If you have received a phone call from a Fort Worth police detective (or any other law enforcement officer in Texas) informing you that you are under a police investigation, it is critical that you do not try to navigate this dangerous situation alone. I’m a defense attorney at The Hampton Law Firm. I deal with prospective clients on a daily basis that call me and tell me that they spoke to a detective about an investigation without an attorney present. In many of these situations, the detective takes advantage of the situation and subjects the citizen to interrogation that leads to innocent statements crafted to appear that the citizen is guilty of a crime.
Don’t Fall Into the Detective’s Trap
It is important to understand that police investigations do not take place like we see on TV or in the movies. If a detective has called you and asked you to come in for an interview, you must know your rights and understand the risks associated with a voluntary interview with a criminal investigator. The primary goal of every criminal investigator is to seek a conviction for a crime. Detectives are trained to investigate criminal cases by befriending their suspects to gain important information through interrogations.
Do not be deceived by a criminal investigators claim that they want to be your friend and their promises that they just want to “help you out.” Police detectives initiate criminal investigations for one reason: they plan to close the criminal investigation with a conviction.
If you choose to participate in a voluntary interview with a criminal investigator, you must educate yourself regarding your legal rights and Fifth Amendment protection against self-incrimination before and during the interview:
- You have a right to terminate your interview at any time – despite what the criminal investigator may tell you when you arrive, you are not required by Texas law to participate in an interview. If you decide to participate, you have the right to terminate the interview at any time and for any reason. If you begin the interview and you begin to feel uncomfortable with the police detective’s tone and accusations, you have the absolute right to stand up and walk out of the interview and decline to participate further.
- You have a right to remain silent during the interview – whether you are under arrest or merely being asked to participate in a voluntary interview as part of a criminal investigation, you have an absolute right to remain silent during any questioning. If you are placed under arrest, the police will be required to read you your Miranda rights (which includes the right to remain silent). If the police fail to provide you your Miranda rights prior to questioning, the U.S. Supreme Court has ruled that the responses to such questioning will be deemed inadmissible in a criminal court. If you find yourself in the unfortunate situation of being arrested and asked to answer questions by a detective, resist the temptation to explain your innocence to the detective and protect yourself by invoking your right to remain silent.
- You have a right to have an attorney present during your interview – every citizen facing a criminal investigation has a right to legal representation.

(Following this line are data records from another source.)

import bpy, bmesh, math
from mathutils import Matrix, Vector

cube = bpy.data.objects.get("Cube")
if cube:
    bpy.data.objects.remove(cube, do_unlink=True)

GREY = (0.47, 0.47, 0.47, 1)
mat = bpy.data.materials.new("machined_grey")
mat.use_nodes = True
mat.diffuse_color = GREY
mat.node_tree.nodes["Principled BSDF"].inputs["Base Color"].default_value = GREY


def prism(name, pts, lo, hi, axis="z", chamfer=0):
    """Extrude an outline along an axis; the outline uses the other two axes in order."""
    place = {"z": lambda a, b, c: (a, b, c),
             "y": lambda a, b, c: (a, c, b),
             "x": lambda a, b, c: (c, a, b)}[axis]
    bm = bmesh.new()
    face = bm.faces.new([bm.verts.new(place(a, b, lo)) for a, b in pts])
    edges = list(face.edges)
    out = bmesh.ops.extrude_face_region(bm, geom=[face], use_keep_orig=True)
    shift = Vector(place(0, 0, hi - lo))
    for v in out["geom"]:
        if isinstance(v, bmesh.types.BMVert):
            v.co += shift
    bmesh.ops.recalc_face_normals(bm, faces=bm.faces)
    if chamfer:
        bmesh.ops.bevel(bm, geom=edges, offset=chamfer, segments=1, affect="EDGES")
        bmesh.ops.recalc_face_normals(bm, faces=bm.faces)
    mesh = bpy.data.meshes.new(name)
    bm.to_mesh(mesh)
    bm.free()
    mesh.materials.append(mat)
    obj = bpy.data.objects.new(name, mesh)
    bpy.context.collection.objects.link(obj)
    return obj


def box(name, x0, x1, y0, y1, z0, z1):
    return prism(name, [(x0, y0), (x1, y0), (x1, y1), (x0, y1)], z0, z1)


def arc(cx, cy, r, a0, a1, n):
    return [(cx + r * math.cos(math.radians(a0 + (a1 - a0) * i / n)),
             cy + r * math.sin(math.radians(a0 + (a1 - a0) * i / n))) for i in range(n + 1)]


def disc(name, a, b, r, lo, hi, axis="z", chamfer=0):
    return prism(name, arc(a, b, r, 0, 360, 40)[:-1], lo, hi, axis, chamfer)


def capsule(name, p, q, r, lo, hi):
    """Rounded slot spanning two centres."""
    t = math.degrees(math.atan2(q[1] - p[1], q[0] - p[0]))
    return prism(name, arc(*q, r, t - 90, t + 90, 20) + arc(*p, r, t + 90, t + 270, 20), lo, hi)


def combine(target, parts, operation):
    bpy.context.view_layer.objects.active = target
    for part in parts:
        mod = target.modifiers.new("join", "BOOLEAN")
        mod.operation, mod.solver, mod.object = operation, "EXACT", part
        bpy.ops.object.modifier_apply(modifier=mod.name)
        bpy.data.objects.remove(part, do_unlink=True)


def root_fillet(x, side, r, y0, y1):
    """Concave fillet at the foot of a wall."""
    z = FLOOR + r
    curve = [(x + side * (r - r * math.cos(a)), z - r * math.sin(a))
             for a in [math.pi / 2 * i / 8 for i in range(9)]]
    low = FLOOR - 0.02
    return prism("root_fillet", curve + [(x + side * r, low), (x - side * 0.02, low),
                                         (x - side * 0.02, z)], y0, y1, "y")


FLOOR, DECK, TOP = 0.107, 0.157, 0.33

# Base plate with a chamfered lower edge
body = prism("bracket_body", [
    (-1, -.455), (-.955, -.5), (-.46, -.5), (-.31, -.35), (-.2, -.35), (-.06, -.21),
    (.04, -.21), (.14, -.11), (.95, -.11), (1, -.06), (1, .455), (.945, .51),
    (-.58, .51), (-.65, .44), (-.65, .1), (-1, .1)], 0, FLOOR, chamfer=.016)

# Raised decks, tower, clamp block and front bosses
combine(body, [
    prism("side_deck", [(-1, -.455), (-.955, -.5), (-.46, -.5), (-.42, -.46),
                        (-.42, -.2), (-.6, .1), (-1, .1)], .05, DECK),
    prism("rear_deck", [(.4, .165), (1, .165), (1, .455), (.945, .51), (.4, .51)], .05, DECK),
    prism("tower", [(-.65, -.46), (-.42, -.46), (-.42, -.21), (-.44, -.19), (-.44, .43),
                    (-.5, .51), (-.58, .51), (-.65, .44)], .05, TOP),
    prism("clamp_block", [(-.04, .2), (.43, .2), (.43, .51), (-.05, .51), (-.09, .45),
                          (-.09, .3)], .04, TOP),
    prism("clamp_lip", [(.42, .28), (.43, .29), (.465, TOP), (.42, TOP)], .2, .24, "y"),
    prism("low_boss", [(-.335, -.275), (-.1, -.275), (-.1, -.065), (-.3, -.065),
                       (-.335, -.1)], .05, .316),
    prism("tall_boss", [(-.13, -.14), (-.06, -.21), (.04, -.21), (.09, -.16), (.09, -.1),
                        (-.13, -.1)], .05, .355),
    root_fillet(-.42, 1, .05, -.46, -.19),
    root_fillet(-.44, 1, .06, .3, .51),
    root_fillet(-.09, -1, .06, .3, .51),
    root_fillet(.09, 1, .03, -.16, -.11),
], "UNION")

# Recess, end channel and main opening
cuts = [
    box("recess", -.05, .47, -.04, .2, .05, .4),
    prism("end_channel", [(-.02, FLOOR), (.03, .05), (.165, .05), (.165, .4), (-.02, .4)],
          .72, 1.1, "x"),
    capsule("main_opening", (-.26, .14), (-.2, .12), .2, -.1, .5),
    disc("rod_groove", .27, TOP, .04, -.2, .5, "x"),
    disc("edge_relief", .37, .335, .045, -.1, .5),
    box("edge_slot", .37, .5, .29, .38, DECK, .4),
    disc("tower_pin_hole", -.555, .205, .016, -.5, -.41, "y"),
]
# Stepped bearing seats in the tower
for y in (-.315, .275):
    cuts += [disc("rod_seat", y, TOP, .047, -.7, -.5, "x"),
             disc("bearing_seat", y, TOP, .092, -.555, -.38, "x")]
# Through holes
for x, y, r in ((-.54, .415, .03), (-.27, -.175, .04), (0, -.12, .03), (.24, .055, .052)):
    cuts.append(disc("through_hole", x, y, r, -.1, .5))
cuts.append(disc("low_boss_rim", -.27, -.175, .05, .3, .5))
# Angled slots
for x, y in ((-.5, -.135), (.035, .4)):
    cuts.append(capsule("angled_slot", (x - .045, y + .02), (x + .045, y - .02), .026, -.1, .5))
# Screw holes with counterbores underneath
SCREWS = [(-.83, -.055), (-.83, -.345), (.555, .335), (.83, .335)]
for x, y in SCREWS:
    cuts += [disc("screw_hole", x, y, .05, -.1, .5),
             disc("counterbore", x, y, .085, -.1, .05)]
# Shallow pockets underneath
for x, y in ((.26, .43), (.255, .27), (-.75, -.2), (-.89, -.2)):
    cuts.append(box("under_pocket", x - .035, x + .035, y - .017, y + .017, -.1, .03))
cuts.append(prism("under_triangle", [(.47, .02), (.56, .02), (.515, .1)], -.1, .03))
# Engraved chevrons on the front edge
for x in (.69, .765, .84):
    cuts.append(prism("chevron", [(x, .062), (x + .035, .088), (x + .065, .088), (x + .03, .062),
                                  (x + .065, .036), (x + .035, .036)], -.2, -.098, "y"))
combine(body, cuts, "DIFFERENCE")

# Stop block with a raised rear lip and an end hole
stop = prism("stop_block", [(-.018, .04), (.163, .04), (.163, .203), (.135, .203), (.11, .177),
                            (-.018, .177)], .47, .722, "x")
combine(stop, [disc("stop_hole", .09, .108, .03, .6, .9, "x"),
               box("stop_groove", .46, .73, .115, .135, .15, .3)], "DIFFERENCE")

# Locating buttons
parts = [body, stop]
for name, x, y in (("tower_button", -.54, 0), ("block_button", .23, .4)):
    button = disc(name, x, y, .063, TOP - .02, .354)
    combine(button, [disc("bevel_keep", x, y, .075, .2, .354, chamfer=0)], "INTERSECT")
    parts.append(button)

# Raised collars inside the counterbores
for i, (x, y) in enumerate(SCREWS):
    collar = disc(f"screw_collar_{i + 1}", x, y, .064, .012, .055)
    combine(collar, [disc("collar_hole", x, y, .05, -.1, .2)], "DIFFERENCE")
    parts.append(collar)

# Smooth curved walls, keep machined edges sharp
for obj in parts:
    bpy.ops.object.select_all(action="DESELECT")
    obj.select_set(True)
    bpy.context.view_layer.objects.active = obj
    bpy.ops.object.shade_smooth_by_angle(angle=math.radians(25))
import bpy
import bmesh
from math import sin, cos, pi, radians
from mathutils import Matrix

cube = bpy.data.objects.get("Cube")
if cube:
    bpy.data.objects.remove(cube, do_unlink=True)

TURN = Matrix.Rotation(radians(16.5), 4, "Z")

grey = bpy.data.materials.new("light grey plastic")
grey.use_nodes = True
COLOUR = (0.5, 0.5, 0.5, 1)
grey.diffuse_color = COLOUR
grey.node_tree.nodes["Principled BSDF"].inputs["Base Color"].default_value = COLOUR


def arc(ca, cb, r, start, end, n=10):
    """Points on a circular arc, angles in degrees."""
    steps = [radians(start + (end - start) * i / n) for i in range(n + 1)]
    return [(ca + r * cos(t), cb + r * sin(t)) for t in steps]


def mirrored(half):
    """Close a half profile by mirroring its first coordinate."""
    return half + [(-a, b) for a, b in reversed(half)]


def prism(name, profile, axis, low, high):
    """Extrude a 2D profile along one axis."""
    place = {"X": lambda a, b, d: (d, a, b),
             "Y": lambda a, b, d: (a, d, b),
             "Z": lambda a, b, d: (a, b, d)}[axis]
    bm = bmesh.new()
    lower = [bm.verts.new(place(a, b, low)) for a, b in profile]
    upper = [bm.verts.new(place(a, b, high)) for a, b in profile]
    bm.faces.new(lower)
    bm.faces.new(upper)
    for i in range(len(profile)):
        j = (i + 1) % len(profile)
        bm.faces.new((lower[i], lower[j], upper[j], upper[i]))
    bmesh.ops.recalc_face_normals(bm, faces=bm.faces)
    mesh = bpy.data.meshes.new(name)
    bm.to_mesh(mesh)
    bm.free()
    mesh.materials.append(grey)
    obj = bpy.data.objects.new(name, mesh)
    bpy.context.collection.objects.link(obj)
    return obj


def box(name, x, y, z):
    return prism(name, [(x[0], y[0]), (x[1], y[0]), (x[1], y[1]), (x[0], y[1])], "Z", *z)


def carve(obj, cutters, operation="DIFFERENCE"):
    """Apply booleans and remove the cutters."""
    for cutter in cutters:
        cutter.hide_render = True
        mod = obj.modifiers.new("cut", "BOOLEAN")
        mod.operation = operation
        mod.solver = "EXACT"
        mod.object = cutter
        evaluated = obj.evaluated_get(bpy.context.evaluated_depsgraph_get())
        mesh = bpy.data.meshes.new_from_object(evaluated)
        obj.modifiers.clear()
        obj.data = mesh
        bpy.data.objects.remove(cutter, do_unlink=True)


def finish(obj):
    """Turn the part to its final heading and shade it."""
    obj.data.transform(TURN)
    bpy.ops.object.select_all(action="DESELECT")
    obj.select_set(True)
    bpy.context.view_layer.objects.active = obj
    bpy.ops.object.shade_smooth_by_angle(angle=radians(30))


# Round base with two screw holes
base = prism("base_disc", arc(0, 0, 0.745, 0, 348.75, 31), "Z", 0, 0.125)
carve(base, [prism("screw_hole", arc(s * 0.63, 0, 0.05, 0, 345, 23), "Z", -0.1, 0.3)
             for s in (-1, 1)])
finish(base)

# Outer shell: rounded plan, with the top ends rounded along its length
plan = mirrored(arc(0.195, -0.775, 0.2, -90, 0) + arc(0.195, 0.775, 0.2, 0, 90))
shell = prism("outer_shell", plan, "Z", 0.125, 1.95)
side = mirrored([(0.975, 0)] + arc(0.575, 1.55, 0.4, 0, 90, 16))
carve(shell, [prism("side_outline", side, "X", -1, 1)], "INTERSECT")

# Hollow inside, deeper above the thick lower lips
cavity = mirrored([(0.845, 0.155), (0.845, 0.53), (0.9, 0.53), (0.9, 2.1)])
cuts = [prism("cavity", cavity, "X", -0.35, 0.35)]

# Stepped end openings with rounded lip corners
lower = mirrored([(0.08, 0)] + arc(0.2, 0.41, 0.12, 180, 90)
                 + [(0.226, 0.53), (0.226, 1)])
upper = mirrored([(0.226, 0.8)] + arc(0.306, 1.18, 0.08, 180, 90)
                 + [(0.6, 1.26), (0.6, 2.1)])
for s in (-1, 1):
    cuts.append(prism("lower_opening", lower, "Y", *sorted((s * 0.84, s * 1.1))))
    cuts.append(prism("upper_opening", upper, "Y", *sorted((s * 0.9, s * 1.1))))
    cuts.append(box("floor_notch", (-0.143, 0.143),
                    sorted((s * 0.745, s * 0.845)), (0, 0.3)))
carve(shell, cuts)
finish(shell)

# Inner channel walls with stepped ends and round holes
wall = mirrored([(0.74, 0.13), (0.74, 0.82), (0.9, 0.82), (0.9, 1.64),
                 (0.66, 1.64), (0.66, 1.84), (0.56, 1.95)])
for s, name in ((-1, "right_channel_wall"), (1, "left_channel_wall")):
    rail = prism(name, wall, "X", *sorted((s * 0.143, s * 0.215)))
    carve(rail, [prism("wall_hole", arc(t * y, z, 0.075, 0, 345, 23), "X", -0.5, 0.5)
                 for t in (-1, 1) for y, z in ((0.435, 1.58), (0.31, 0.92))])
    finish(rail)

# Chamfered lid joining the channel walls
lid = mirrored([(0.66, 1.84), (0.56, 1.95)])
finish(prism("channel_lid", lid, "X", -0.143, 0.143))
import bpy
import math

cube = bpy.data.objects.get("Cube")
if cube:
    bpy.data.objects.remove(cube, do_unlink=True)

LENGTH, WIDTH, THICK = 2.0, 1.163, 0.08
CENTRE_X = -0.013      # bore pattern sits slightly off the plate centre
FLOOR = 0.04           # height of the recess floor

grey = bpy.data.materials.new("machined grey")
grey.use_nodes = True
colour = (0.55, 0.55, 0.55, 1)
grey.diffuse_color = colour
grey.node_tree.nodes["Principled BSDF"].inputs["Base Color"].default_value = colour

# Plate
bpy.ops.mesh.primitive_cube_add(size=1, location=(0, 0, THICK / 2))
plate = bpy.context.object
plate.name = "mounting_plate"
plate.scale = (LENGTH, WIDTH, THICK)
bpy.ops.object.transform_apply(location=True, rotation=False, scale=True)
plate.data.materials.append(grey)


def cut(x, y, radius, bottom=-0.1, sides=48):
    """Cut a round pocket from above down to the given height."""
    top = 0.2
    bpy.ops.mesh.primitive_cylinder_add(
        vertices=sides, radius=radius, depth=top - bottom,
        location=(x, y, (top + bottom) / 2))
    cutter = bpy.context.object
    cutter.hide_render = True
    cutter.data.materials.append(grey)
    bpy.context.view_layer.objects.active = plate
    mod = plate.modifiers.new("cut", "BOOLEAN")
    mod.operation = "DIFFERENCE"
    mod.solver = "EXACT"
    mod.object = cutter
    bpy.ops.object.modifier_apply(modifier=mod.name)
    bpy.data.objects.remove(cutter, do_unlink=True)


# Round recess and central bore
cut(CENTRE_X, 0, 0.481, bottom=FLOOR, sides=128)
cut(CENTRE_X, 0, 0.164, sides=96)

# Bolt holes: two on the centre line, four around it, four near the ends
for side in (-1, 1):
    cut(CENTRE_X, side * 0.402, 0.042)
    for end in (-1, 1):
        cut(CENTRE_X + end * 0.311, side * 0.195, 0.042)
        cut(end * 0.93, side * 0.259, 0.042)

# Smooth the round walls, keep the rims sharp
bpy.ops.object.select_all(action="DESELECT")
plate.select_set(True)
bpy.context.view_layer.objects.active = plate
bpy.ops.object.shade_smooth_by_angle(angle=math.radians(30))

A common tactic used by criminal investigators is to attempt to make you feel like a criminal for wanting the assistance of an attorney. If a detective claims you are “lawyering up,” just kindly remind him that you are not a criminal and you do not know your legal rights and will willingly answer all of his questions when your attorney is present at the interview.
For a more thorough explanation of your legal rights and options under Texas law, call criminal lawyer Jeff Hampton at The Hampton Law Firm at 817-877-5200 for a free case evaluation.